As a photographer, Dennis Drenner has traveled the world. But as a focus for this series, we went right to his backyard, where he frequently sets up a photo studio in the alley behind his Hampden home. When pedestrians cross through the alley, he asks if they’d like a free portrait; many say yes.
Dawn and John Strumsky are “living large” at Charlestown. Dawn, the “wacky weather girl” for the Catonsville retirement community’s in-house TV station, and John, an ex-Marine and avid runner, appear to be the perfect match. But the couple’s first encounter, 45 years ago, wasn’t love at first sight – at least for her.

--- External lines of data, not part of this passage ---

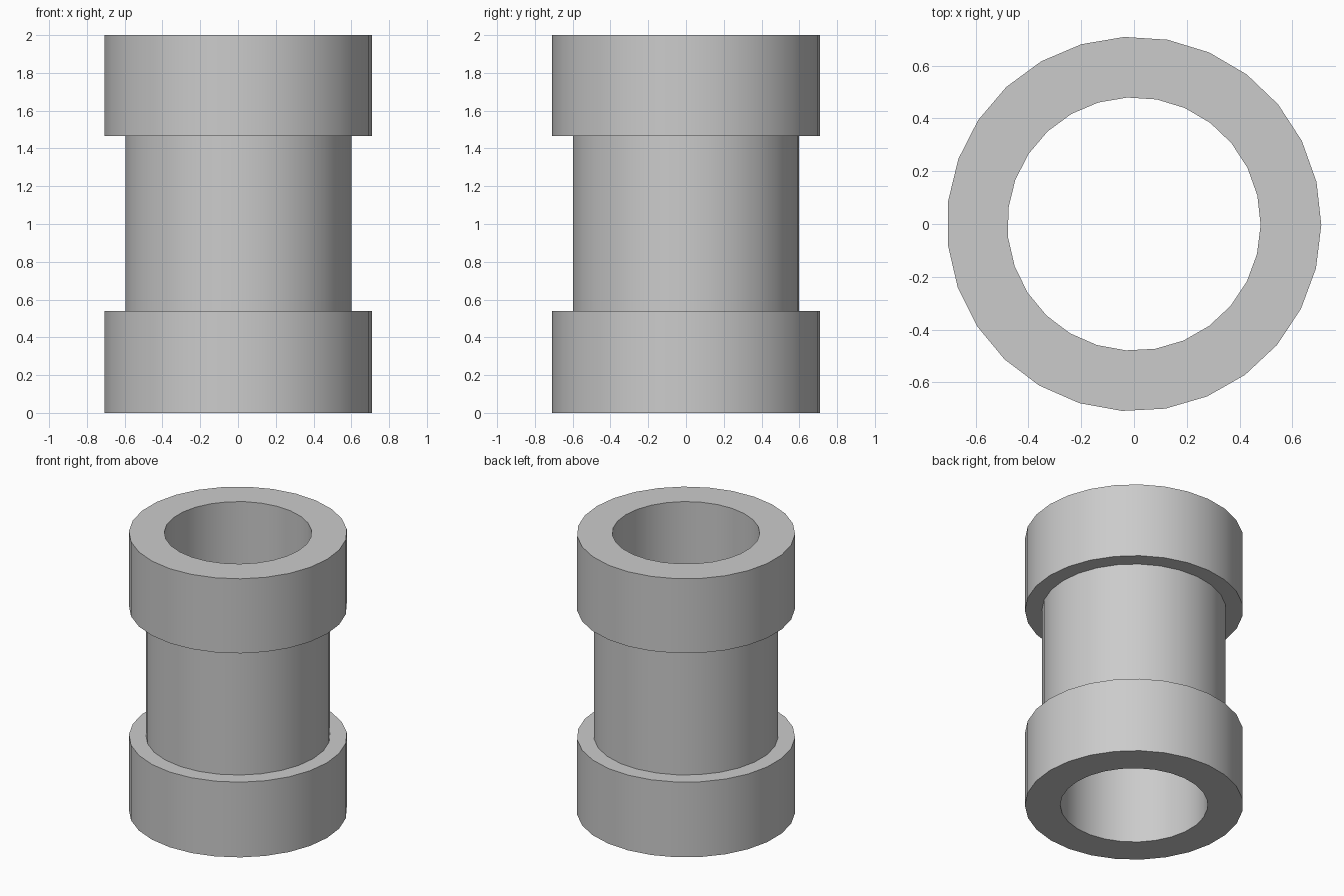
import bpy
import bmesh
import math
from mathutils import Matrix

SIDES = 27
START = math.radians(173)
BORE, WAIST, COLLAR = 0.48, 0.60, 0.71
LOW, HIGH, TOP = 0.54, 1.465, 2.0

cube = bpy.data.objects.get("Cube")
if cube:
    bpy.data.objects.remove(cube, do_unlink=True)

# Plain grey material
grey = bpy.data.materials.new("light_grey")
grey.use_nodes = True
colour = (0.6, 0.6, 0.6, 1.0)
grey.diffuse_color = colour
grey.node_tree.nodes["Principled BSDF"].inputs["Base Color"].default_value = colour

# Closed wall profile: bore, lower collar, waist, upper collar
profile = [(BORE, 0), (COLLAR, 0), (COLLAR, LOW), (WAIST, LOW),
           (WAIST, HIGH), (COLLAR, HIGH), (COLLAR, TOP), (BORE, TOP)]

# Revolve the profile into a hollow coupling
bm = bmesh.new()
verts = [bm.verts.new((r, 0, z)) for r, z in profile]
edges = [bm.edges.new((v, verts[(i + 1) % len(verts)])) for i, v in enumerate(verts)]
bmesh.ops.spin(bm, geom=verts + edges, cent=(0, 0, 0), axis=(0, 0, 1),
               angle=math.tau, steps=SIDES, use_merge=True)
bmesh.ops.remove_doubles(bm, verts=bm.verts[:], dist=0.0001)
bmesh.ops.recalc_face_normals(bm, faces=bm.faces[:])
bm.transform(Matrix.Rotation(START, 4, "Z"))

mesh = bpy.data.meshes.new("pipe_coupling")
bm.to_mesh(mesh)
bm.free()
mesh.materials.append(grey)
coupling = bpy.data.objects.new("pipe_coupling", mesh)
bpy.context.collection.objects.link(coupling)

# Smooth round walls with crisp rims
bpy.ops.object.select_all(action="DESELECT")
coupling.select_set(True)
bpy.context.view_layer.objects.active = coupling
bpy.ops.object.shade_smooth_by_angle(angle=math.radians(30))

Jason Anzulis will photograph just about anything, but if the colored specks on his camera tell a story, it’s that graffiti artists are his favorite subject. Anzulis will frequently accompany these artists, or “writers,” as they make their mark on train cars, bridges and wherever else they can set up shop for a couple of hours.
An admitted homebody, Hassan Alba began using photography as a way to get himself out of the house, explore and have real experiences. Then, he started Homeless Humans of Baltimore, with feeds on Instagram and Facebook, that feature photos and stories told by homeless people he’s encountered in his travels.

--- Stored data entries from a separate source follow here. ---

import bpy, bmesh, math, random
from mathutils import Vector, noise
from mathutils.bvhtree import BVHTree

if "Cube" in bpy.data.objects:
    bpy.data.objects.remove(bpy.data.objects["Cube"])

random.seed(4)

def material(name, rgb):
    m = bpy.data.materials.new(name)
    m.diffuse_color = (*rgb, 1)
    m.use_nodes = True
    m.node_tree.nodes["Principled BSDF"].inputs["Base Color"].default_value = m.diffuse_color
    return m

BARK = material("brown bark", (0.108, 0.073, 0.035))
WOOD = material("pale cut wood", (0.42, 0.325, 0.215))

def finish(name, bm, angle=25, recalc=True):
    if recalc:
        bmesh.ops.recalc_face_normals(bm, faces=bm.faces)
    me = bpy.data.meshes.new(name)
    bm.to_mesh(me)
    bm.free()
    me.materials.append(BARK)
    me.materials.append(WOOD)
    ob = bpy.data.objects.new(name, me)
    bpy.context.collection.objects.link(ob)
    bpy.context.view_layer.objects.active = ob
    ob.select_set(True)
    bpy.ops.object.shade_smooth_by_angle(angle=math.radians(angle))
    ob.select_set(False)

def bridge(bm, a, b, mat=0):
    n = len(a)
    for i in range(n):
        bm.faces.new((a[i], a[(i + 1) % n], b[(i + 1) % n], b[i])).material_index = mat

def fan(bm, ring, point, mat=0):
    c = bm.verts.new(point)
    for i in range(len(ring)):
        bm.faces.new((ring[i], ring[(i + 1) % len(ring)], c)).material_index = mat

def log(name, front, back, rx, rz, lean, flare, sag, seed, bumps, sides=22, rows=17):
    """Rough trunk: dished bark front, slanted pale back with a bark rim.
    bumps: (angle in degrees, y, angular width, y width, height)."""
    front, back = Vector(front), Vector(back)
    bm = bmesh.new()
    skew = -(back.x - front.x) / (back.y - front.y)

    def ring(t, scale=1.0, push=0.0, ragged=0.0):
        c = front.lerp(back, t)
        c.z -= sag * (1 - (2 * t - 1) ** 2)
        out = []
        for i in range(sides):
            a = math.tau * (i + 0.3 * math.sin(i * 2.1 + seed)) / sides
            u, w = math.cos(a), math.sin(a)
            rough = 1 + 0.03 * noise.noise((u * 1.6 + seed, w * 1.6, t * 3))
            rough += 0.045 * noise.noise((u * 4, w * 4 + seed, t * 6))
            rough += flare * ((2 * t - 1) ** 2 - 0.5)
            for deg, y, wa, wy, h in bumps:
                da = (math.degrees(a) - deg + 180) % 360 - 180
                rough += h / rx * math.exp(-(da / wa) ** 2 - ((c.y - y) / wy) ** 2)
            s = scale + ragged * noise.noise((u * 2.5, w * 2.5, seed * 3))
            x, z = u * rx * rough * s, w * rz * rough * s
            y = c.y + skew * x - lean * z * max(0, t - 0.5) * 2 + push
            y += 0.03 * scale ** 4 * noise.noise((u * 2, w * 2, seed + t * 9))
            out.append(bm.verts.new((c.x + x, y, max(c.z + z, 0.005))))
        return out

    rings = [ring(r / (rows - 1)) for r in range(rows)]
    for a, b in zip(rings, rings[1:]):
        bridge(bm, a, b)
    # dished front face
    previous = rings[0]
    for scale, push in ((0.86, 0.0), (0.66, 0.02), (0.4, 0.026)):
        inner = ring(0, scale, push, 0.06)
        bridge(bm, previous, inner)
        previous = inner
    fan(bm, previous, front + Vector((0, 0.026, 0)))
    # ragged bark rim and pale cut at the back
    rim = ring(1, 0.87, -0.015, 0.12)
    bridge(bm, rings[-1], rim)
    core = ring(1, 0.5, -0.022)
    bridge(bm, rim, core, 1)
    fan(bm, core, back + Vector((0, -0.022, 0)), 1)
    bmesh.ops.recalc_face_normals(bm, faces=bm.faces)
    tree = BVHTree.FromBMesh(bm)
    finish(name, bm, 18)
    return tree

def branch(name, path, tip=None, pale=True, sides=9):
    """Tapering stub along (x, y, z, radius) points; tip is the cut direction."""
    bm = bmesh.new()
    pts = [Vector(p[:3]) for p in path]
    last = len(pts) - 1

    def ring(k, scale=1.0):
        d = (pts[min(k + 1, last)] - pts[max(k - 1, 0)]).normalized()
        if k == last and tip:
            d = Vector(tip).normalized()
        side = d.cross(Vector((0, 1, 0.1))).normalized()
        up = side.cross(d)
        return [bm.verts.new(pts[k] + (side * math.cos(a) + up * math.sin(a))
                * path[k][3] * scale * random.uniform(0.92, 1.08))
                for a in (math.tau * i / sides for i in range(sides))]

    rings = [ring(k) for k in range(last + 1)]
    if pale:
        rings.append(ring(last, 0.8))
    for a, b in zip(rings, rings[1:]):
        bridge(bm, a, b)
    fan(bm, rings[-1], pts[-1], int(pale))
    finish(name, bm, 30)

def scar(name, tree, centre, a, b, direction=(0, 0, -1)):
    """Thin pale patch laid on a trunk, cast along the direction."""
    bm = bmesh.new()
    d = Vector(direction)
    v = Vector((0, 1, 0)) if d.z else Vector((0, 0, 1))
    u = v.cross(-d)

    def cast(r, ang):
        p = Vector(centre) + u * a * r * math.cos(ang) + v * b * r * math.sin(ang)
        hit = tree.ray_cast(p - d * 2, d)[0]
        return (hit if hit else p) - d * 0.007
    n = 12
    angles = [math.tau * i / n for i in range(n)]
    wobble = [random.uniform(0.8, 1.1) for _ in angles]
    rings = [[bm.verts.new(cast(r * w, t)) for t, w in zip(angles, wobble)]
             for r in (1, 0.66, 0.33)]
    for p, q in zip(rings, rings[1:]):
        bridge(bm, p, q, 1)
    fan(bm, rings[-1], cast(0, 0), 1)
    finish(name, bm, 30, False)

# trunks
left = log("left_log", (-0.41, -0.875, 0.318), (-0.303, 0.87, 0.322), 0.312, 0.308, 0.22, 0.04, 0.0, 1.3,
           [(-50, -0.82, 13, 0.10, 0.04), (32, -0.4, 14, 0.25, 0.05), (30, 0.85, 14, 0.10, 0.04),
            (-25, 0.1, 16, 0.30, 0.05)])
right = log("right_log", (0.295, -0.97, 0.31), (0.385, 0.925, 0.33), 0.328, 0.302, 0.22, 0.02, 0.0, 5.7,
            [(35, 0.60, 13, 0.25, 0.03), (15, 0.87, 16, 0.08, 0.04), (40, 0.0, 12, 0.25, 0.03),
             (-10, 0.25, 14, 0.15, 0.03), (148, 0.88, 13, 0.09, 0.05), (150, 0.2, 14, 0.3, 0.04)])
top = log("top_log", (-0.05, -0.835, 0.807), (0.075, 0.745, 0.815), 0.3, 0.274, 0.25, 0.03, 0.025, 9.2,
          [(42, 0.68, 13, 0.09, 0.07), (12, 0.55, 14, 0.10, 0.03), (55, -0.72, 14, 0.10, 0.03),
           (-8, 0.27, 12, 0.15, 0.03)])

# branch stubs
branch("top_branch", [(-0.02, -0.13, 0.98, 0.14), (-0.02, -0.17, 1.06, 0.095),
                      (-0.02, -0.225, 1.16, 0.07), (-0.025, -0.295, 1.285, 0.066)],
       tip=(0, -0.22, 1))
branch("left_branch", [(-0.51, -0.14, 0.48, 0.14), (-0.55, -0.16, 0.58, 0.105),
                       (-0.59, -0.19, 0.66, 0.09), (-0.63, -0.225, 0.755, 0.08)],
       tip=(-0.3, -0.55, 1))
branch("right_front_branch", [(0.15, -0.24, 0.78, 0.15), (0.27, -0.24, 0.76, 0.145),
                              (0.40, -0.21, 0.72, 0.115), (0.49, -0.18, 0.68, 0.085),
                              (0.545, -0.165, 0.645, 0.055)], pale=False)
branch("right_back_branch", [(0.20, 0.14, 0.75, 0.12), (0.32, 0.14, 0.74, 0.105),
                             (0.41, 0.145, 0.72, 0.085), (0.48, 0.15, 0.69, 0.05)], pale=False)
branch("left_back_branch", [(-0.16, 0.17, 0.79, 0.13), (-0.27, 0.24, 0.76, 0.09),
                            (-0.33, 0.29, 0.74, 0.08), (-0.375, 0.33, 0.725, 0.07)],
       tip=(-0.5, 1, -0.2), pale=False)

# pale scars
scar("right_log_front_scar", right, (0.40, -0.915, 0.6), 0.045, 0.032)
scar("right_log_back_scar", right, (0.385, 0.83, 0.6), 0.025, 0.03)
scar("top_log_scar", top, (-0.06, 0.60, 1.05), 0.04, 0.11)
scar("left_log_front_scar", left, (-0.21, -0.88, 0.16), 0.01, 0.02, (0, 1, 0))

This week the New York Public Library began offering high-resolution downloads of the more than 187,000 items from its Digital Collections that are in the public domain. They include thousands of stereographs donated by collector Robert N. Dennis, including a few hundred taken in Maryland, a sampling of which can be seen in the slideshow below.
Geoff Lawrence came about his love for photography later in life, and “with earnest.” As a former 2D artist, photography — and his elaborate post-production process — helps him to create images the way he never could with paint. A recovering addict, Lawrence says photography keeps him positive and engaged.
When Wes White was out of work and struggling to get by, he was asked to help photograph a friend’s wedding. The iPhone-only street photographer’s hobby inspired him to get a job and get back on his feet. Now he frequently travels around Baltimore to document its people and architecture.